The phenomenon of urban villages in the Indian context can be viewed from two different perspectives. The first suggests that under the influence of rapid urbanisation and economic development, many urban areas in Indian cities and towns have doubled or tripled in terms of land cover and population. As a result, a large number of traditional rural villages, located in the peripheral areas of cities, have became part of the city’s built up areas. They have been turned into the so-called ‘urban villages’ and examples can be seen across the country – from small towns like Bhiwadi in the National Capital Region, to cities like Hyderabad and Bangalore.
The second is the case of existing urban villages within city limits and includes examples such as Delhi, Mumbai and Navi Mumbai. In the case of Delhi, these urban villages also identified as lal dora, are exempted from municipal and building codes. In Navi Mumbai, these urban villages, locally known as gaothans were initially not included in the land acquisition process during the formation of the Navi Mumbai New Town Development Authority Notified Area.

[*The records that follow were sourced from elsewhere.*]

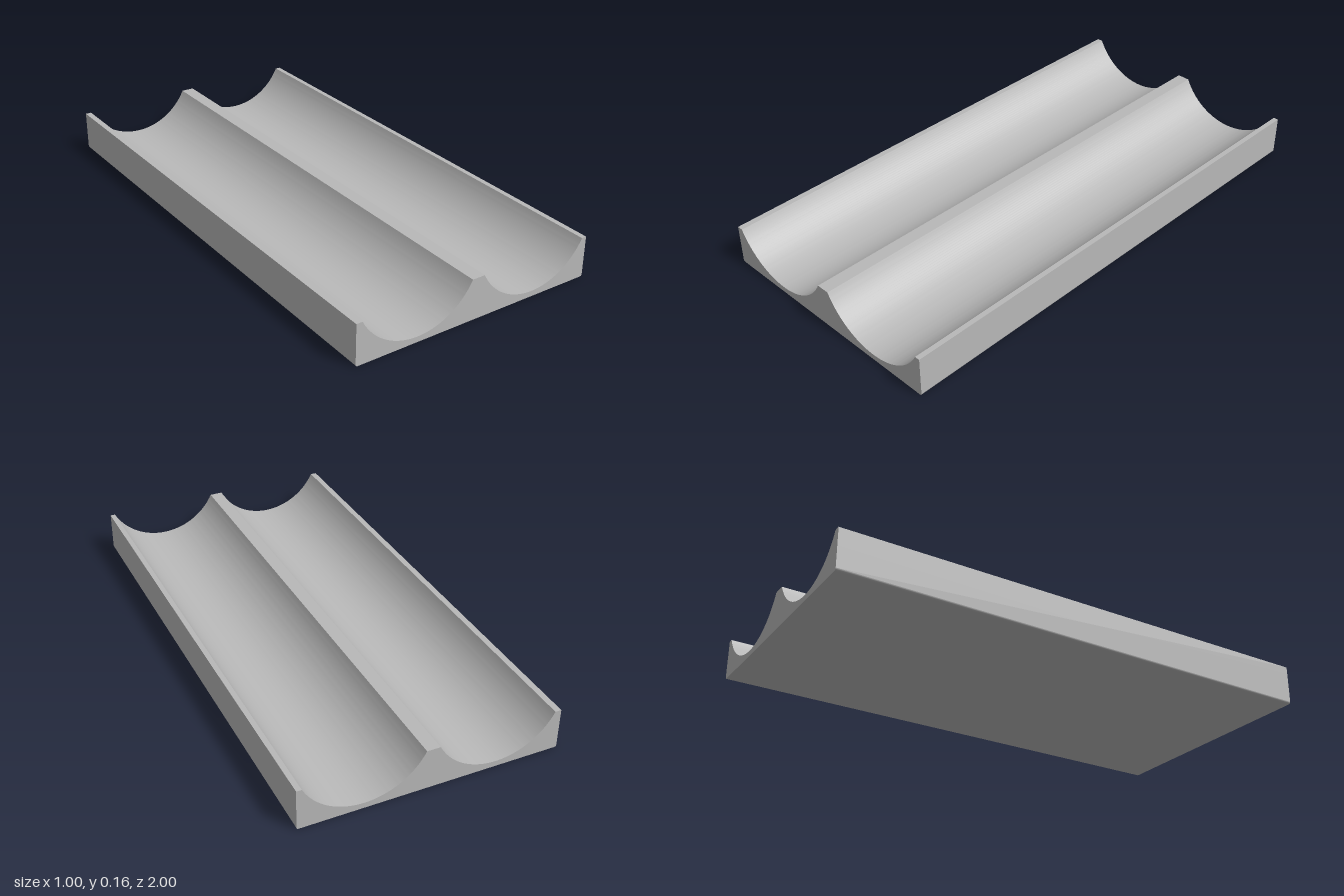
import * as THREE from 'three';
import { toCreasedNormals } from 'three/addons/utils/BufferGeometryUtils.js';

const HALF_WIDTH = 0.5, HEIGHT = 0.161, LENGTH = 2;
const FLOOR = 0.022, HALF_GROOVE = 0.226, EDGE = 0.008;

// Adds one round groove to the top edge, drawn from right lip to left lip
function cutGroove(shape, x) {
  const depth = HEIGHT - FLOOR;
  const radius = (HALF_GROOVE ** 2 + depth ** 2) / (2 * depth);
  const angle = Math.atan2(FLOOR + radius - HEIGHT, HALF_GROOVE);
  shape.lineTo(x + HALF_GROOVE, HEIGHT);
  shape.absarc(x, FLOOR + radius, radius, -angle, angle - Math.PI, true);
}

export function createModel() {
  const group = new THREE.Group();
  group.name = 'doubleGrooveTray';
  const grey = new THREE.MeshStandardMaterial({ color: 0xb8b8b8 });
  grey.name = 'grey';

  // Cross-section: rounded bottom edges, flat lips and two grooves
  const profile = new THREE.Shape();
  profile.moveTo(-HALF_WIDTH + EDGE, 0);
  profile.lineTo(HALF_WIDTH - EDGE, 0);
  profile.absarc(HALF_WIDTH - EDGE, EDGE, EDGE, -Math.PI / 2, 0, false);
  profile.lineTo(HALF_WIDTH, HEIGHT);
  for (const x of [0.254, -0.25]) cutGroove(profile, x);
  profile.lineTo(-HALF_WIDTH, HEIGHT);
  profile.lineTo(-HALF_WIDTH, EDGE);
  profile.absarc(-HALF_WIDTH + EDGE, EDGE, EDGE, Math.PI, Math.PI * 1.5, false);

  // Body: the profile run along the whole length
  const geometry = new THREE.ExtrudeGeometry(profile, {
    depth: LENGTH, bevelEnabled: false, curveSegments: 32,
  });
  geometry.translate(0, 0, -LENGTH / 2);
  const body = new THREE.Mesh(toCreasedNormals(geometry, 0.4), grey);
  body.name = 'groovedBody';
  group.add(body);
  return group;
}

In 2014, the Maharashtra State Government proposed a resolution for Urban Renewal Schemes for gaothans and surrounding areas in the Navi Mumbai Notified Area to regulate unplanned and haphazard development. The scheme relies heavily on voluntary and participatory involvement of eligible inhabitants of gaothans and surrounding areas. It is envisaged that this redevelopment approach will also address unauthorised development of structures owned by the Project Affected Persons (PAPs) and other individuals on lands acquired by CIDCO. The proposed redevelopment and regularisation of the existing eligible structures by increasing the floor space index to four must be preceded by an impact assessment study as per the instructions of the High Court of the State of Maharashtra.
A joint research study was initiated by the CIDCO Smart City Lab at NIUA with the Royal Institute of Chartered Surveyors, India as per the scope of work suggested by CIDCO. The research study assesses the impact of the redevelopment of gaothans and surrounding areas by increasing the FSI to up to 4 on physical, social infrastructure and other facilities such as parking, open spaces etc. Ten gaothans were studied in detail to map the status quo of the urban villages in Navi Mumbai and re-establish the need for redevelopment, and providing communities with better quality of life and safe neighbourhoods. The infrastructure gap analysis was followed by a financial analysis to assess the economic viability of the scheme with the demonstration of a financial model for the Shelgar* gaothan. The study concludes with guidelines to mitigate the impacts of future developments as part of the reform action plan.
The approach towards redevelopment of urban villages by city governments vary from city to city. It can trigger socio-economic, cultural and housing re-arrangements within these communities. The diversified consequences of physical and social changes can be different for each village. For instance, urban villages in most of the cities are the hub of cheap rental housing for migrant population. Redevelopment in most cases doesn’t include the existing rental households under the rehabilitation and can adversely impact the rental housing market.
Development of gaothans in Navi Mumbai started with change in the land-use of gaothans from agriculture which was the prime source of livelihood for native population to several other urban land uses. The agricultural land was either sold or acquired by government for urban area expansion. Extensive unauthorised developments mushroomed** in the peripheral areas of gaothans reportedly due to housing needs of existing and migrant population. Development of gaothans evolved spatially to provide more housing units, and vary functionally to make available room space for changing demand. The development of gaothans reflects the multiple needs and demands of people that live and work there, and these are related to their formal urban context. As a result, gaothans evolved differently, largely due to their diverse urban contexts, and this shapes a heterogeneous urban village housing market. Human behaviour in different gaothans tends to be diverse in nature as they shift from agricultural production to room-renting and other socio-economic activities.
Research Study report would be made available on this website after the approval of CIDCO.